Today is Saint Andrew's Day, a celebration of the patron saint of Scotland. St Andrew himself is said to have been born in Galilee in the early 1st century AD, and it is claimed in the New Testament that he was the brother of Simon Peter.
Saint Andrew is not only revered in Scotland, but also celebrated in many other European nations, such as Georgia – in which he is believed to have been the first preacher of Christianity – Malta, Cyprus, Romania, Spain and also Ukraine. With such a wide range of people's who celebrate St Andrew, one might ask where does Scotland's link with this man come from?
Obviously given the time period he lived in, many stories involving St Andrew are now largely shrouded in myth. However the link with Scotland is arguably the most interesting of all – I'm obviously going to say that, of course. Multiple legends claim that relics of Saint Andrew were brought to – you guessed it, Saint Andrews, Scotland – from Constantinople, the former capital of the Eastern Roman Empire, later known as the Byzantine Empire.
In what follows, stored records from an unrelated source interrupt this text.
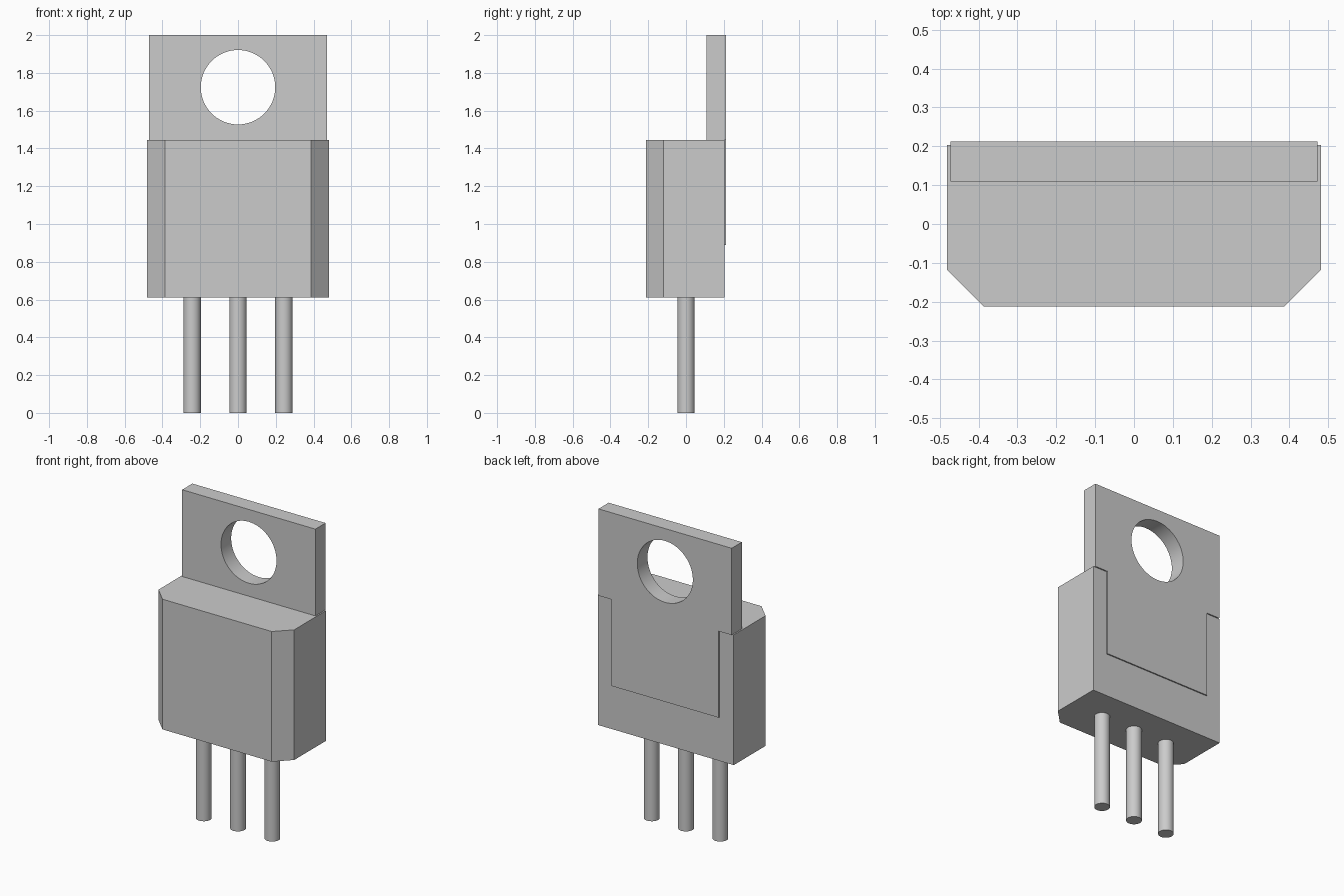
import bpy, bmesh
from mathutils import Matrix

cube = bpy.data.objects.get("Cube")
if cube:
    bpy.data.objects.remove(cube, do_unlink=True)

GREY = (0.6, 0.6, 0.6, 1.0)
grey = bpy.data.materials.new("plain grey")
grey.use_nodes = True
grey.diffuse_color = GREY
grey.node_tree.nodes["Principled BSDF"].inputs["Base Color"].default_value = GREY


def finish(name, bm):
    bmesh.ops.recalc_face_normals(bm, faces=bm.faces)
    mesh = bpy.data.meshes.new(name)
    bm.to_mesh(mesh)
    bm.free()
    mesh.materials.append(grey)
    obj = bpy.data.objects.new(name, mesh)
    bpy.context.collection.objects.link(obj)
    return obj


def prism(name, points, offset):
    """Extrude a flat outline along an offset."""
    bm = bmesh.new()
    face = bm.faces.new([bm.verts.new(p) for p in points])
    ext = bmesh.ops.extrude_face_region(bm, geom=[face], use_keep_orig=True)
    moved = [v for v in ext["geom"] if isinstance(v, bmesh.types.BMVert)]
    bmesh.ops.translate(bm, verts=moved, vec=offset)
    return finish(name, bm)


def cylinder(name, radius, depth, matrix, sides=64):
    bm = bmesh.new()
    bmesh.ops.create_cone(bm, cap_ends=True, segments=sides, radius1=radius,
                          radius2=radius, depth=depth, matrix=matrix)
    return finish(name, bm)


def mirrored(half):
    return half + [(-x, b) for x, b in reversed(half)]


def smooth(obj):
    bpy.ops.object.select_all(action="DESELECT")
    obj.select_set(True)
    bpy.context.view_layer.objects.active = obj
    bpy.ops.object.shade_smooth_by_angle()


BODY_Z, BODY_TOP = 0.61, 1.444

# Case with chamfered front corners
outline = mirrored([(0.387, -0.212), (0.481, -0.118), (0.481, 0.204)])
prism("case", [(x, y, BODY_Z) for x, y in outline], (0, 0, BODY_TOP - BODY_Z))

# Metal tab: wide above the case, narrow where it is set into the back
outline = mirrored([(0.38, 0.89), (0.38, BODY_TOP), (0.472, BODY_TOP), (0.472, 2.0)])
tab = prism("mounting_tab", [(x, 0.109, z) for x, z in outline], (0, 0.103, 0))

# Screw hole through the tab
cutter = cylinder("hole_cutter", 0.197, 1.0,
                  Matrix.Translation((0, 0.16, 1.724)) @ Matrix.Rotation(1.5708, 4, "X"))
cutter.hide_render = True
hole = tab.modifiers.new("screw hole", "BOOLEAN")
hole.operation = "DIFFERENCE"
hole.solver = "EXACT"
hole.object = cutter
bpy.context.view_layer.objects.active = tab
bpy.ops.object.modifier_apply(modifier=hole.name)
bpy.data.objects.remove(cutter, do_unlink=True)
smooth(tab)

# Three round legs
for side, x in (("right", -0.243), ("middle", 0), ("left", 0.243)):
    smooth(cylinder(side + "_leg", 0.046, BODY_Z,
                    Matrix.Translation((x, 0, BODY_Z / 2)), 32))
Manuscripts that can be found in the Bibliotheque Nationale and the British Library claim that these relics were brought to the Pictish King Oengus I, who proceeded to build a monastery on the site we now know as Saint Andrews. This was only the beginning of Saint Andrews ties to Scotland however, as Oengus II finally solidified the preachers place as patron saint after good fortune in battle.
Legend states that Oengus led an army of Picts and Scots against the Angles of Northumbria, led by Aethelstan, in East Lothian just outside of Edinburgh. The village of Athelstaneford still remains to this day.
It is claimed that on the eve of battle, King Oengus, outnumbered by the Angle host, prayed to St Andrew, and stated that he would acknowledge him as the patron saint of Scotland if they were to be victorious. The King's prayers appeared to have been answered when a cloud formation appeared in the shape of the cross upon which Andrew was crucified. We know this today as the Saltire, it has remained as Scotland's national symbol since the 14th century and takes pride of place in the Union Jack.
Emboldened by his vision, King Oengus II led his army to victory over the Angle invaders, and this set of a chain of events that would ultimately lead to the nation as we know it.
Although King Oengus granted St Andrew the status of patron saint, this was not fully acknowledged until the Declaration of Arbroath, several centuries later.
As mentioned before, the celebration of St Andrew is not only acknowledged in Scotland, as the first preacher of the Christian faith in Georgia, Andrew is renowned in Eastern Europe as one of the many who brought the faith to the Pagan people's who inhabited the region. This also helped spread the faith north & eastward into modern day Ukraine and Russia.
His death is particularly iconic, as he shared the same fate as Jesus Christ, crucifixion, albeit in a slightly different fashion. in 60AD Andrew was crucified on an X shaped cross, his remains were moved to Constantinople over three hundred years later by Emperor Constantine.